*Data for analysis*
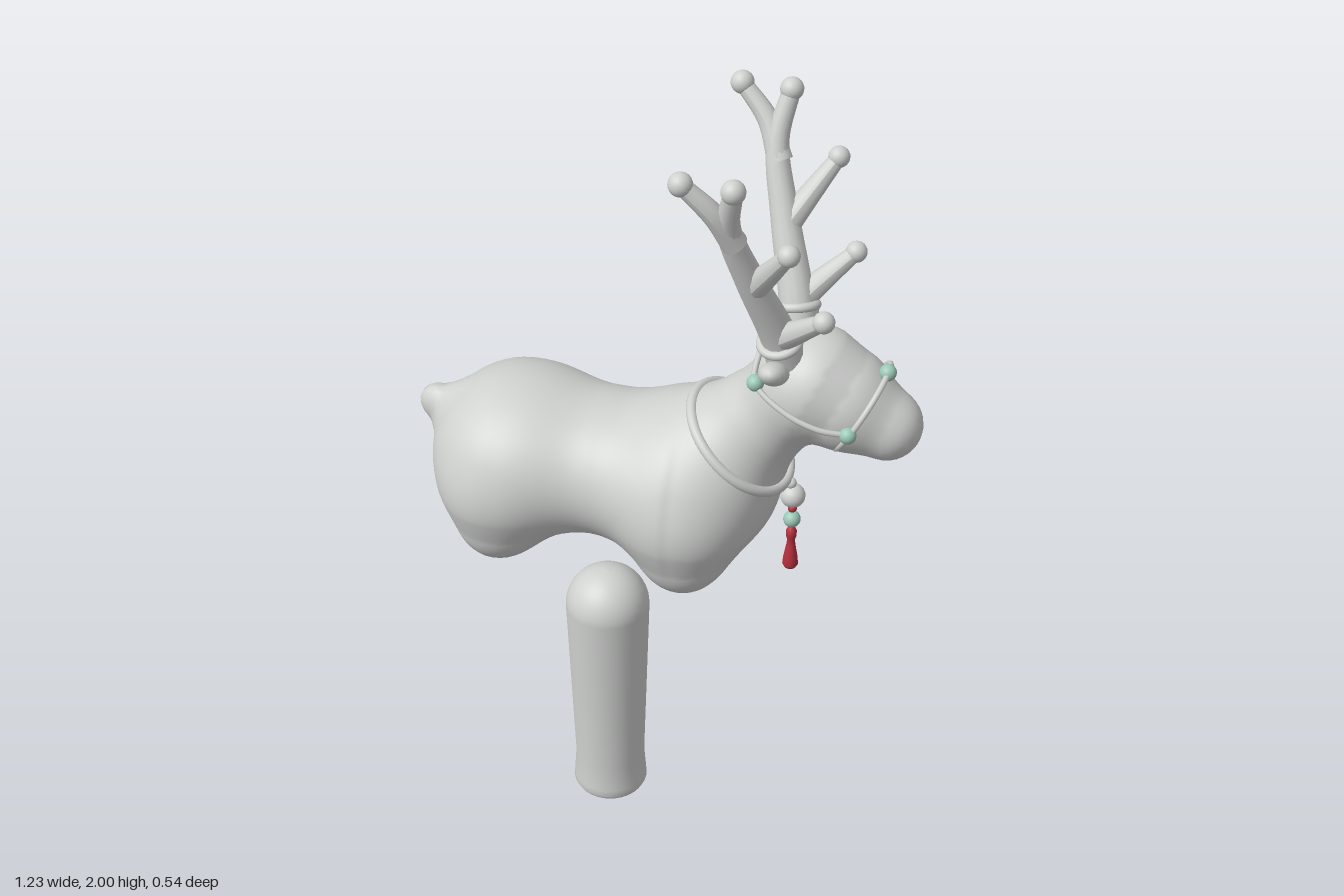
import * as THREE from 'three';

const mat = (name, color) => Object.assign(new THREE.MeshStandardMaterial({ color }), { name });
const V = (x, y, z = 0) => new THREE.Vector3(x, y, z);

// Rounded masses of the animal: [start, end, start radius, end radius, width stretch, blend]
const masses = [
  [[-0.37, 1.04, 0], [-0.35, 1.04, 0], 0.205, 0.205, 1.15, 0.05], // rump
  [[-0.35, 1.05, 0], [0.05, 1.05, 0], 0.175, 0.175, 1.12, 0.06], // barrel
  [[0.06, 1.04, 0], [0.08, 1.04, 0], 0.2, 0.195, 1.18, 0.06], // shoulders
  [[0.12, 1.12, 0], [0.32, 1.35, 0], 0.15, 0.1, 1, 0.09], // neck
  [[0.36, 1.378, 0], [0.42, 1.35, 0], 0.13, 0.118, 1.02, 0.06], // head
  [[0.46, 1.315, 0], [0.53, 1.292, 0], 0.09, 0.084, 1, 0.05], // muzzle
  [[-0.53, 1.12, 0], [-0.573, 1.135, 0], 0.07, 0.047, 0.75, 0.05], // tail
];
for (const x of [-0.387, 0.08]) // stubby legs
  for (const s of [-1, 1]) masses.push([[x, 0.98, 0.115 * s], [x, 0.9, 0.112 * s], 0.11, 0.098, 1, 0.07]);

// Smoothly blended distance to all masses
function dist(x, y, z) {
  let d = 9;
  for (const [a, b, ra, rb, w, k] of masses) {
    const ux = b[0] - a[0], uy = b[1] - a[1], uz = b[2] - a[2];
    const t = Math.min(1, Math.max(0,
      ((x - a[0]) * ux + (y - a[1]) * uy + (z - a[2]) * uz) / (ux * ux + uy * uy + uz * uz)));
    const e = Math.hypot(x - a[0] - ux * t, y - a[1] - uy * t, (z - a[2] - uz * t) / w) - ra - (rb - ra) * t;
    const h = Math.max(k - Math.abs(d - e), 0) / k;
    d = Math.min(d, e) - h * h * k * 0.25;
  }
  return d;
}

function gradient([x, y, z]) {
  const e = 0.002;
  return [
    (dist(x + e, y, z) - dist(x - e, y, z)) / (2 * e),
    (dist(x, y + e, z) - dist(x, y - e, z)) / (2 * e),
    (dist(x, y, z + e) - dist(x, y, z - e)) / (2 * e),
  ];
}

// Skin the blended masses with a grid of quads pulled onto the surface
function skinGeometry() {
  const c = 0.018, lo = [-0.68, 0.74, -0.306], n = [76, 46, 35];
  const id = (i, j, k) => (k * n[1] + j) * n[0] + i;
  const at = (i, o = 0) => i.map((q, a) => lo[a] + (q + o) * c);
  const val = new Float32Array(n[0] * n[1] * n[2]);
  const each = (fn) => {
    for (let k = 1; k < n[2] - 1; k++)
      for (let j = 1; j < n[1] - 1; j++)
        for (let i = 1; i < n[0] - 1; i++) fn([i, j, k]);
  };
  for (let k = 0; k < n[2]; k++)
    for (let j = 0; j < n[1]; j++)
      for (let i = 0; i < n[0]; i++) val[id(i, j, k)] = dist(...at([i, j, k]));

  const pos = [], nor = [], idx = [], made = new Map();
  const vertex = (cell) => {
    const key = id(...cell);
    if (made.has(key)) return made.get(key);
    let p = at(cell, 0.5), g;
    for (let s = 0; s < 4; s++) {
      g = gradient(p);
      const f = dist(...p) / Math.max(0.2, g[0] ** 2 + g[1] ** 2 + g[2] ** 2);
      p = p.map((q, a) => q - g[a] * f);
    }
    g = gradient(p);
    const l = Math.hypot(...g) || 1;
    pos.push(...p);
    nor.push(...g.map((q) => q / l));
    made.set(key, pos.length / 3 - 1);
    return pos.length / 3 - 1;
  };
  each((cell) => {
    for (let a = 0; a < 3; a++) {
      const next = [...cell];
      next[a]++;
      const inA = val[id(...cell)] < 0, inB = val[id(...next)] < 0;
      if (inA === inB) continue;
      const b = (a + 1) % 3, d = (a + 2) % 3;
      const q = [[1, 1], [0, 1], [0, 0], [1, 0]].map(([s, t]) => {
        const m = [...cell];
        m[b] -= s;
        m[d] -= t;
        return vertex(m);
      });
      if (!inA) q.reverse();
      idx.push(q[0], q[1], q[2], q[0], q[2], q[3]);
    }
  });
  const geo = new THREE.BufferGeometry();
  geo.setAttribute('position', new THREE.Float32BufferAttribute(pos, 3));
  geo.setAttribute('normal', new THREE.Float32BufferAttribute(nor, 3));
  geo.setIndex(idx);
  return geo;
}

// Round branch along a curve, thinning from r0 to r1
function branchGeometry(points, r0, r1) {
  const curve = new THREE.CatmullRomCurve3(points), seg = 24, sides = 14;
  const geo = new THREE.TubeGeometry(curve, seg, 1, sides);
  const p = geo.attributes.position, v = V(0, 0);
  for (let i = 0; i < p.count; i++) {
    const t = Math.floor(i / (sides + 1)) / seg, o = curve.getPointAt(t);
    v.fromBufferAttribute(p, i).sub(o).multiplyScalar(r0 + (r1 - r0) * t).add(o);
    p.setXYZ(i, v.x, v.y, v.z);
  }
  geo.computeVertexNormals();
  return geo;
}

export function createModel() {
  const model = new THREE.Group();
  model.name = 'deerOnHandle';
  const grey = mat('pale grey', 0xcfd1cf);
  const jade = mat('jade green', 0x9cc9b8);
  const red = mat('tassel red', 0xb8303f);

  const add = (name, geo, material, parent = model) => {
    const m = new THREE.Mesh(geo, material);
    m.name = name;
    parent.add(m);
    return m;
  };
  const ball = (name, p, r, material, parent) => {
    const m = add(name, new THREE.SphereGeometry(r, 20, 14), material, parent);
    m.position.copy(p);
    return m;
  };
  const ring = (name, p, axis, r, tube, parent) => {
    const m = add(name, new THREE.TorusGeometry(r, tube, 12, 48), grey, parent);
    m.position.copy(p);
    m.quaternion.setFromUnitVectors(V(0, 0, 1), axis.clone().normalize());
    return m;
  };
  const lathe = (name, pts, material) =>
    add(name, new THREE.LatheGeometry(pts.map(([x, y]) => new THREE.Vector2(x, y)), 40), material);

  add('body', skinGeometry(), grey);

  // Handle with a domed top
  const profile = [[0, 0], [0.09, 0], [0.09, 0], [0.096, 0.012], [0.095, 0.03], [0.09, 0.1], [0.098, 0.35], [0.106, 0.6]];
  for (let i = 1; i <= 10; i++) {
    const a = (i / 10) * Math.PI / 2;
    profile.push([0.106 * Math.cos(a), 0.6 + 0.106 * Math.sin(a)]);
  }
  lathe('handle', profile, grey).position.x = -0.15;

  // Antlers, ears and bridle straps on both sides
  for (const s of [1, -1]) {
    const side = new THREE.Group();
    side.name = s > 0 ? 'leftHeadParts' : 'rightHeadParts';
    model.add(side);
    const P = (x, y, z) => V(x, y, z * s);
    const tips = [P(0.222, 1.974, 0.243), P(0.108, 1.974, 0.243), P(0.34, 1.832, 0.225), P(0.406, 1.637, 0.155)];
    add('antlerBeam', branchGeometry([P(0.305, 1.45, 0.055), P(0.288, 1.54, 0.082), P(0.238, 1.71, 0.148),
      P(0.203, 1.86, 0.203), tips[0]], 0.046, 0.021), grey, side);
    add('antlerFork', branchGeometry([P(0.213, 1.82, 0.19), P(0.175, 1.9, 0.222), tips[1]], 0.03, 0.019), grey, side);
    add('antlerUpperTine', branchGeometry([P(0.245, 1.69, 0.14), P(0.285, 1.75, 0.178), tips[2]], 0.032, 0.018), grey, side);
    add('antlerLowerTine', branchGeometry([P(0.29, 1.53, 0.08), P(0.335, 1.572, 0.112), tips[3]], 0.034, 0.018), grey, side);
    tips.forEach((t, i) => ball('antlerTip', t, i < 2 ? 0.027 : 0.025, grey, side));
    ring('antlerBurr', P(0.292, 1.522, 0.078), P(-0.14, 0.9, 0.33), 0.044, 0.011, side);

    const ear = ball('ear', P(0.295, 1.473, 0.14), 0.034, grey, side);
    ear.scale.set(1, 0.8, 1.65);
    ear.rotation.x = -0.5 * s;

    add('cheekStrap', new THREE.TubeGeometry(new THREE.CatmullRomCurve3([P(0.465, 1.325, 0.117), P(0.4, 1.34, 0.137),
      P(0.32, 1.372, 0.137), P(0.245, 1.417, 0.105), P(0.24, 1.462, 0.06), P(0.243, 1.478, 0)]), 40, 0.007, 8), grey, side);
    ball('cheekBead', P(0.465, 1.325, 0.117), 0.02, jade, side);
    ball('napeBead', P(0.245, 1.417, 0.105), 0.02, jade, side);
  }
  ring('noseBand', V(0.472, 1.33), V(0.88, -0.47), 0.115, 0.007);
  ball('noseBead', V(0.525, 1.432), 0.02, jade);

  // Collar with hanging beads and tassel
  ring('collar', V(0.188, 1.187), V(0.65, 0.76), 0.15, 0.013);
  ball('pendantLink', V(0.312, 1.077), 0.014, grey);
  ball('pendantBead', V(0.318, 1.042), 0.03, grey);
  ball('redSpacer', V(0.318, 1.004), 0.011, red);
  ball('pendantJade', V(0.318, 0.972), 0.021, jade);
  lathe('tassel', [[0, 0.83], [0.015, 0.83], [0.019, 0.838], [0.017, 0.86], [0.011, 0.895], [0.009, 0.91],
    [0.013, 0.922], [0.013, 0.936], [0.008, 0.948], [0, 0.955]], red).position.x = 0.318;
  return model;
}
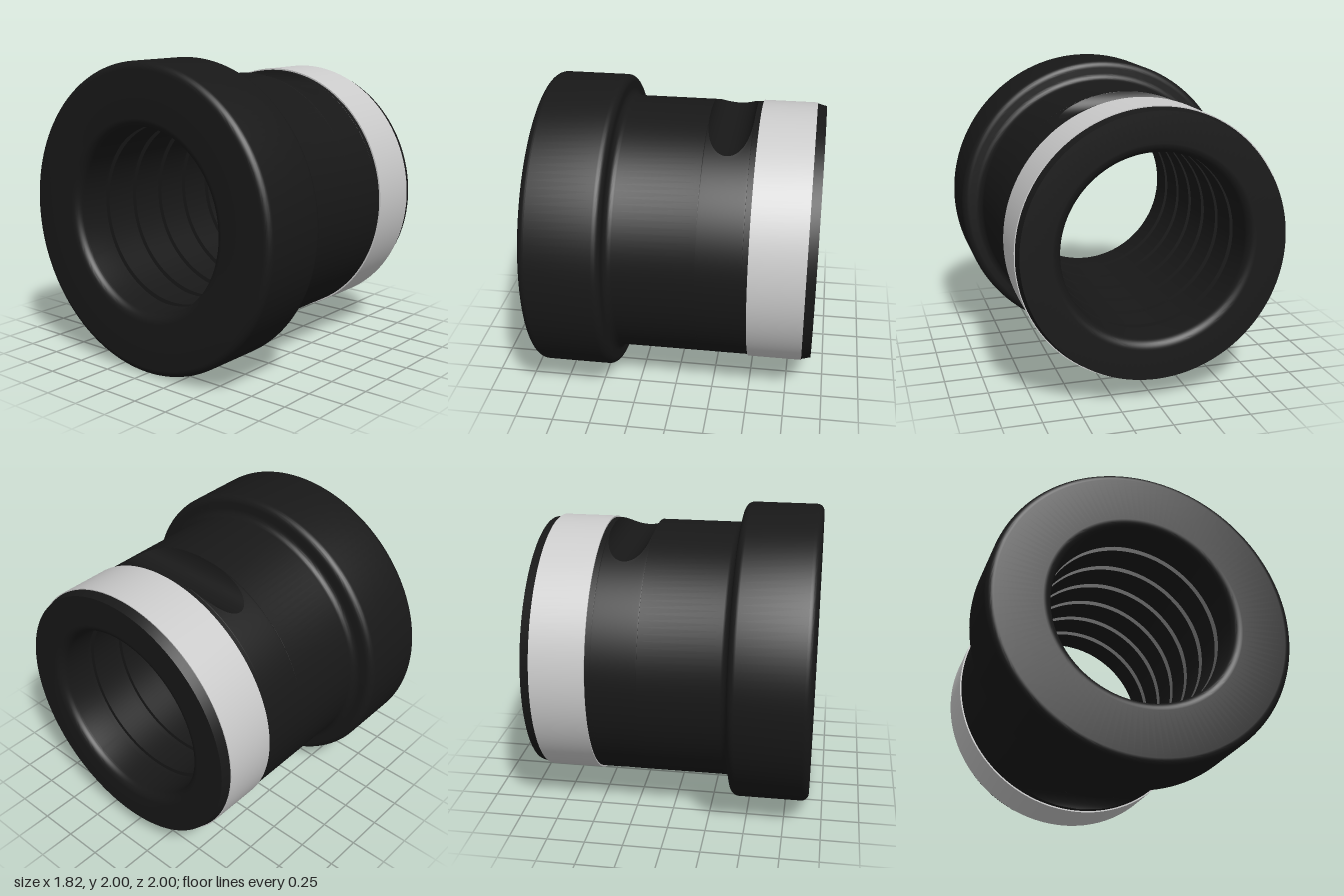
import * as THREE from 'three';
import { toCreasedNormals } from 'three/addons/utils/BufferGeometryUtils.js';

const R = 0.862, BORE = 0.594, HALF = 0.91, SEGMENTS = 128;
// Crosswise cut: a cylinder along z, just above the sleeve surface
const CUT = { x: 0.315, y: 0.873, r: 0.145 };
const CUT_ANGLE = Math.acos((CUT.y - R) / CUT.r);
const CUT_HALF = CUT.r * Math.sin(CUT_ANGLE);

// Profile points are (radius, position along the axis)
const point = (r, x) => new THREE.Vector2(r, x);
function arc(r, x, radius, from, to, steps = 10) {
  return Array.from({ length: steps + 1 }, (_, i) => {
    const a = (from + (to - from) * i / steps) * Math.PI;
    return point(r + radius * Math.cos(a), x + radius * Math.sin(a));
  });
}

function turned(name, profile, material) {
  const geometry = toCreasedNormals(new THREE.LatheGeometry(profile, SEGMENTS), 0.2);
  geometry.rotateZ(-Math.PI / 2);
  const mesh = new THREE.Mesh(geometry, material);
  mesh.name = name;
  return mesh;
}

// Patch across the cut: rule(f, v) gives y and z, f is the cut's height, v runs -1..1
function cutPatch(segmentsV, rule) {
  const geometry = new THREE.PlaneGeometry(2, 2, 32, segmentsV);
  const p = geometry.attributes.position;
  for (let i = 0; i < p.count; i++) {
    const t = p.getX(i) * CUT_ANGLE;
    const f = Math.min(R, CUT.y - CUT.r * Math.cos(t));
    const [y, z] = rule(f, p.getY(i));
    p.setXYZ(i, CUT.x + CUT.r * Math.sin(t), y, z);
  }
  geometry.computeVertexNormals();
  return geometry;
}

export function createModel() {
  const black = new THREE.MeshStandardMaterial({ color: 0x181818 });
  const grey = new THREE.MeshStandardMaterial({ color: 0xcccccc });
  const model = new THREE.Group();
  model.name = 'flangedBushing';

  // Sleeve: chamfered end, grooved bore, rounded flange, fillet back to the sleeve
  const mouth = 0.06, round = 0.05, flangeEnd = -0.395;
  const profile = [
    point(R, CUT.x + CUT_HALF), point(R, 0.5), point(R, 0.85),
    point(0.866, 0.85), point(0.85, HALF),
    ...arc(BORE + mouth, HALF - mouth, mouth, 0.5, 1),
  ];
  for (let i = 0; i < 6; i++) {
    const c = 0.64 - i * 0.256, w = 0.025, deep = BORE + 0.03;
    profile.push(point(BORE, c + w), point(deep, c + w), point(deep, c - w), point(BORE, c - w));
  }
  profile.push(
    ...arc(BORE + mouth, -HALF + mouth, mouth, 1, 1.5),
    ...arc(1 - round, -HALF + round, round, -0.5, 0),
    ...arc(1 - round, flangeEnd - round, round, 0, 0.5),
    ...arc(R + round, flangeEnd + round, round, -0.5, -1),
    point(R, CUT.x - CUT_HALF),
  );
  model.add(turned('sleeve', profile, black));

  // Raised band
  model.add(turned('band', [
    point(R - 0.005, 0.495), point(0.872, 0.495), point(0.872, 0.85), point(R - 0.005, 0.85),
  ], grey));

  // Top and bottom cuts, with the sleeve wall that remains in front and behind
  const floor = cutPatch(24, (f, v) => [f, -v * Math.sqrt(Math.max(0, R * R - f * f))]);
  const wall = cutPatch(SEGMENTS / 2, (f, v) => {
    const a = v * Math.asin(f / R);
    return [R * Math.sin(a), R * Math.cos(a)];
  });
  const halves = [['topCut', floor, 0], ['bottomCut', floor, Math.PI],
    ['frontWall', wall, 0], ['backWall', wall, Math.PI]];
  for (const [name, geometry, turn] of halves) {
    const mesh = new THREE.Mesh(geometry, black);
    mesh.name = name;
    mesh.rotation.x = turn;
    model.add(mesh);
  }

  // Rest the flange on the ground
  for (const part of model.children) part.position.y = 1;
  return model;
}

*Work instructions*
Above are some records; copy exactly the lines from the one with "[[0.12, 1.12, 0], [0.32, 1.35, 0], 0.15, 0.1, 1, 0.09], //" through the one with "const id = (i, j, k)", both included, and no others.

*Result of the task*
  [[0.12, 1.12, 0], [0.32, 1.35, 0], 0.15, 0.1, 1, 0.09], // neck
  [[0.36, 1.378, 0], [0.42, 1.35, 0], 0.13, 0.118, 1.02, 0.06], // head
  [[0.46, 1.315, 0], [0.53, 1.292, 0], 0.09, 0.084, 1, 0.05], // muzzle
  [[-0.53, 1.12, 0], [-0.573, 1.135, 0], 0.07, 0.047, 0.75, 0.05], // tail
];
for (const x of [-0.387, 0.08]) // stubby legs
  for (const s of [-1, 1]) masses.push([[x, 0.98, 0.115 * s], [x, 0.9, 0.112 * s], 0.11, 0.098, 1, 0.07]);

// Smoothly blended distance to all masses
function dist(x, y, z) {
  let d = 9;
  for (const [a, b, ra, rb, w, k] of masses) {
    const ux = b[0] - a[0], uy = b[1] - a[1], uz = b[2] - a[2];
    const t = Math.min(1, Math.max(0,
      ((x - a[0]) * ux + (y - a[1]) * uy + (z - a[2]) * uz) / (ux * ux + uy * uy + uz * uz)));
    const e = Math.hypot(x - a[0] - ux * t, y - a[1] - uy * t, (z - a[2] - uz * t) / w) - ra - (rb - ra) * t;
    const h = Math.max(k - Math.abs(d - e), 0) / k;
    d = Math.min(d, e) - h * h * k * 0.25;
  }
  return d;
}

function gradient([x, y, z]) {
  const e = 0.002;
  return [
    (dist(x + e, y, z) - dist(x - e, y, z)) / (2 * e),
    (dist(x, y + e, z) - dist(x, y - e, z)) / (2 * e),
    (dist(x, y, z + e) - dist(x, y, z - e)) / (2 * e),
  ];
}

// Skin the blended masses with a grid of quads pulled onto the surface
function skinGeometry() {
  const c = 0.018, lo = [-0.68, 0.74, -0.306], n = [76, 46, 35];
  const id = (i, j, k) => (k * n[1] + j) * n[0] + i;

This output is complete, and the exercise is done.